You may also find that your swim times improve much quicker than if you employed the interval training approach.
The logic of this is that it removes the “struggle and suffer” approach employed by many athletes and promoted by some coaches.
Below are some of the areas where drag is commonly created and some ideas on how to focus on this
Areas that cause drag and how to correct them
- Tight hip flexors causing low leg position – Work on hip flexor mobility, every day. This simple stretch is good enough
- Ankles with poor mobility that point down instead of back – Work on ankle flexion and mobility every day (see photo below – a folded towel behind the knees might help with this to begin with)
- Breath holding causing high chest & low hips – The Bubble, Bubble, Breathe drill from Swim Smooth is a great one to start with. Learning to breathe at exactly the right time will correct this issue and will also help if you suffer from anxiety in the water (i.e. concentrating on your breathing means you can’t think about your fears!)
- Tight lats leading to shortened stroke – Another dry land exercise you can do every single day (see photo below)
- Poor rotation at shoulders and hips leading to square/flat position in the water – including the kick on side drill and the variations (6-1-6 and 6-3-6) will help this as well as working on your kick and also getting the right hand position for the start of the catch. Triple win!
- Crossing centre line on hand entry or just after which is counter balance by scissor kick – This fault causes a wiggle in the stroke and is often counter balanced by a scissor kick. Catch up stroke with a kick board may help to correct both
- Poor core control allow hips to wiggle – More dry land work to strengthen your core. Try this Bridge Complex which will take no more than 2 minutes. Kicking on side will also help with this.
Here’s how your swim programme might look, going forward:
- Maintain swim volume
- Adjust mindset in short term to one of swimming the same time with less effort
- Reduce high intensity work to one key block per week as 15-20% of overall weekly volume, or a small block in each session totalling same amount. For example, assume 3 x 2500m/week (7500m total) options = 1 block of 1500m or 3 x 500m at CSS pace or above
- Add more kicking to create balance and rhythm in stroke
- Add more dry land work to increase mobility in ankles, hips, upper back, shoulders and lats
- Pay a lot of attention to breathing patterns to help with body position and relaxation in water
- If possible increase swim frequency. Keeping the same volume but dividing that up into smaller chunks will help your feel for the water because you will be swimming more regularly, and working on all the other items mentioned above.
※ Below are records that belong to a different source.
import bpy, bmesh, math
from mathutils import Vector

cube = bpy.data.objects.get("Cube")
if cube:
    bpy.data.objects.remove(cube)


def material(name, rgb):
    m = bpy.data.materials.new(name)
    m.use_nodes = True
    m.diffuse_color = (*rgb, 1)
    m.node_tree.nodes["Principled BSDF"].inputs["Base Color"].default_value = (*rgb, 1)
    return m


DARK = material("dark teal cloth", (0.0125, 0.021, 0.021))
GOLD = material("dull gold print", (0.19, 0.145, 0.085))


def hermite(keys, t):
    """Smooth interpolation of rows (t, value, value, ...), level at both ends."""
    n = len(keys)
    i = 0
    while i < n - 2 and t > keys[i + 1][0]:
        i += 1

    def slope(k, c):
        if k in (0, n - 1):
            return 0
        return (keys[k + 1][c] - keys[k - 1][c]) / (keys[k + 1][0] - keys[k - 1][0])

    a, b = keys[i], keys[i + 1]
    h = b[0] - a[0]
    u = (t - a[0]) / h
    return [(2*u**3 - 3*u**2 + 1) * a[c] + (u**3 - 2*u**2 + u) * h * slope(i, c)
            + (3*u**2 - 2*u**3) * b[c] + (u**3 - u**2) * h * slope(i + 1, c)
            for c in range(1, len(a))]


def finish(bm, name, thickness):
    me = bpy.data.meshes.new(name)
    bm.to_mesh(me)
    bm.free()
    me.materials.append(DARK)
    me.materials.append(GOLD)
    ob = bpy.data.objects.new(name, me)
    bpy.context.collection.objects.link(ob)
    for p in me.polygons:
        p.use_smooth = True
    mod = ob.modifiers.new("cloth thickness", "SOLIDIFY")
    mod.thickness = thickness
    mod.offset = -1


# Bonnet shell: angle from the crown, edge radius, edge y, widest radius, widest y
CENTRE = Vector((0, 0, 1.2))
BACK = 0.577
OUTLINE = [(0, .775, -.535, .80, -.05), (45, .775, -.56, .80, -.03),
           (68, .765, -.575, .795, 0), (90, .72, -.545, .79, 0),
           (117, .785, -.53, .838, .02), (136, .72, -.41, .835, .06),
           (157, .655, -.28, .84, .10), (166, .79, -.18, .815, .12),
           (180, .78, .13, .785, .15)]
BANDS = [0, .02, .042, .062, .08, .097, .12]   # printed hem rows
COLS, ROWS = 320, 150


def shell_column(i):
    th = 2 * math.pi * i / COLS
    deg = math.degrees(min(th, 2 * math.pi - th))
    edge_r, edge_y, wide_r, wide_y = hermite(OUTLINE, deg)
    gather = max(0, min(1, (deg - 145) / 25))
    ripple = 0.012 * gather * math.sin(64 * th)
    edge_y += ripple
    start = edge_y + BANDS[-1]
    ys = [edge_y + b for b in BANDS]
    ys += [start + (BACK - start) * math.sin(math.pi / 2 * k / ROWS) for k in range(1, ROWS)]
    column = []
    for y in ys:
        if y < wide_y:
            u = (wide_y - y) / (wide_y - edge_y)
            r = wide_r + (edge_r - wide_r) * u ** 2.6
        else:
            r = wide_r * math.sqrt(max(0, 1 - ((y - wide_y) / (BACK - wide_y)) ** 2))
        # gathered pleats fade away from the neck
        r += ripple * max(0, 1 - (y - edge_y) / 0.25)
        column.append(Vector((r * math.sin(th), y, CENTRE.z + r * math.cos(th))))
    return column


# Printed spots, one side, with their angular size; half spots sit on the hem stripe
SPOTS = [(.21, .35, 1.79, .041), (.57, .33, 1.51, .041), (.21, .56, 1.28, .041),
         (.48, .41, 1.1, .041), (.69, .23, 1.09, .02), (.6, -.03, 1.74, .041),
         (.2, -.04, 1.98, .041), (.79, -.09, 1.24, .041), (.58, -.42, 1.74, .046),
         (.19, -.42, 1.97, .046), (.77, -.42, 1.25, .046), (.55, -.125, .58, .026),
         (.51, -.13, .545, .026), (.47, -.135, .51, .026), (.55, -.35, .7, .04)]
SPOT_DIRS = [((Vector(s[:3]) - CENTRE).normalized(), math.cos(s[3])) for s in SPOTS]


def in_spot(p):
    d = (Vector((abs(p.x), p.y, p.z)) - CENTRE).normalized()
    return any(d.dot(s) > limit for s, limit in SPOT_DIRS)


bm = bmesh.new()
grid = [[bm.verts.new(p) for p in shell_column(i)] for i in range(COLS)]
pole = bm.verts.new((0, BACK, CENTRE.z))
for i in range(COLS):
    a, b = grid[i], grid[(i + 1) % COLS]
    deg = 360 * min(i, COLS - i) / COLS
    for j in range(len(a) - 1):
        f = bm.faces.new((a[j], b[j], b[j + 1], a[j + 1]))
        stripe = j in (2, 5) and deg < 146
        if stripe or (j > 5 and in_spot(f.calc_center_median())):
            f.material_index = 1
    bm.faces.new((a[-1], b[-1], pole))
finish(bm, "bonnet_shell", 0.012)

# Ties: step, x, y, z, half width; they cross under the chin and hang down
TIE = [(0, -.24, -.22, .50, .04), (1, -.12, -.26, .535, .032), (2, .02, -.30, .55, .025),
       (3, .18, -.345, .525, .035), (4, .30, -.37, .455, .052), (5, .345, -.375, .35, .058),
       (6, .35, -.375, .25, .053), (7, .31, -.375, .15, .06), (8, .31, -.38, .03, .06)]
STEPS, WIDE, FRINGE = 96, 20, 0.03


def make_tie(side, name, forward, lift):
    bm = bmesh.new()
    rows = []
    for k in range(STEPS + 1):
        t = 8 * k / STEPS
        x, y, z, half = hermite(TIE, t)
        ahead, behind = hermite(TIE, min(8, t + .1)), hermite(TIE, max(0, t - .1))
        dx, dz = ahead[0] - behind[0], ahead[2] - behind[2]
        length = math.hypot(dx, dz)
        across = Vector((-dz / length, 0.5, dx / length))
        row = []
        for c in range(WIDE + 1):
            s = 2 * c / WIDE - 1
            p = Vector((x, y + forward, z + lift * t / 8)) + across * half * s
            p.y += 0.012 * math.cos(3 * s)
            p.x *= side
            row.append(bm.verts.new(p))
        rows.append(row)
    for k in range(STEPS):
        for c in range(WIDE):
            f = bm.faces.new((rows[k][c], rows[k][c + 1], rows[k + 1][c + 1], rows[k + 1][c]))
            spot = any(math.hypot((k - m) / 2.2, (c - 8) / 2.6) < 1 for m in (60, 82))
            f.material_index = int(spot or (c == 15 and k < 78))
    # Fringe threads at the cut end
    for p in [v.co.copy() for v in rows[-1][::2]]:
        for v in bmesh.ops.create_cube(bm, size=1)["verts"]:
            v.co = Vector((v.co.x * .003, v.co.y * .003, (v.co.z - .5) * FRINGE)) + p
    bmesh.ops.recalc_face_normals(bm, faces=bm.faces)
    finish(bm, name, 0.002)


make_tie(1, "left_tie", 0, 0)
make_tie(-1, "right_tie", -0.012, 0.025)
Hopefully you can now appreciate where I’m coming from. Focus on efficiency in the water first, with intensity second. In time as your stroke and body position improve, you can add more intensity (although I’m not sure it should ever be more than 20-25% of your total swimming volume), and you may find that you have made more progress than you ever thought possible.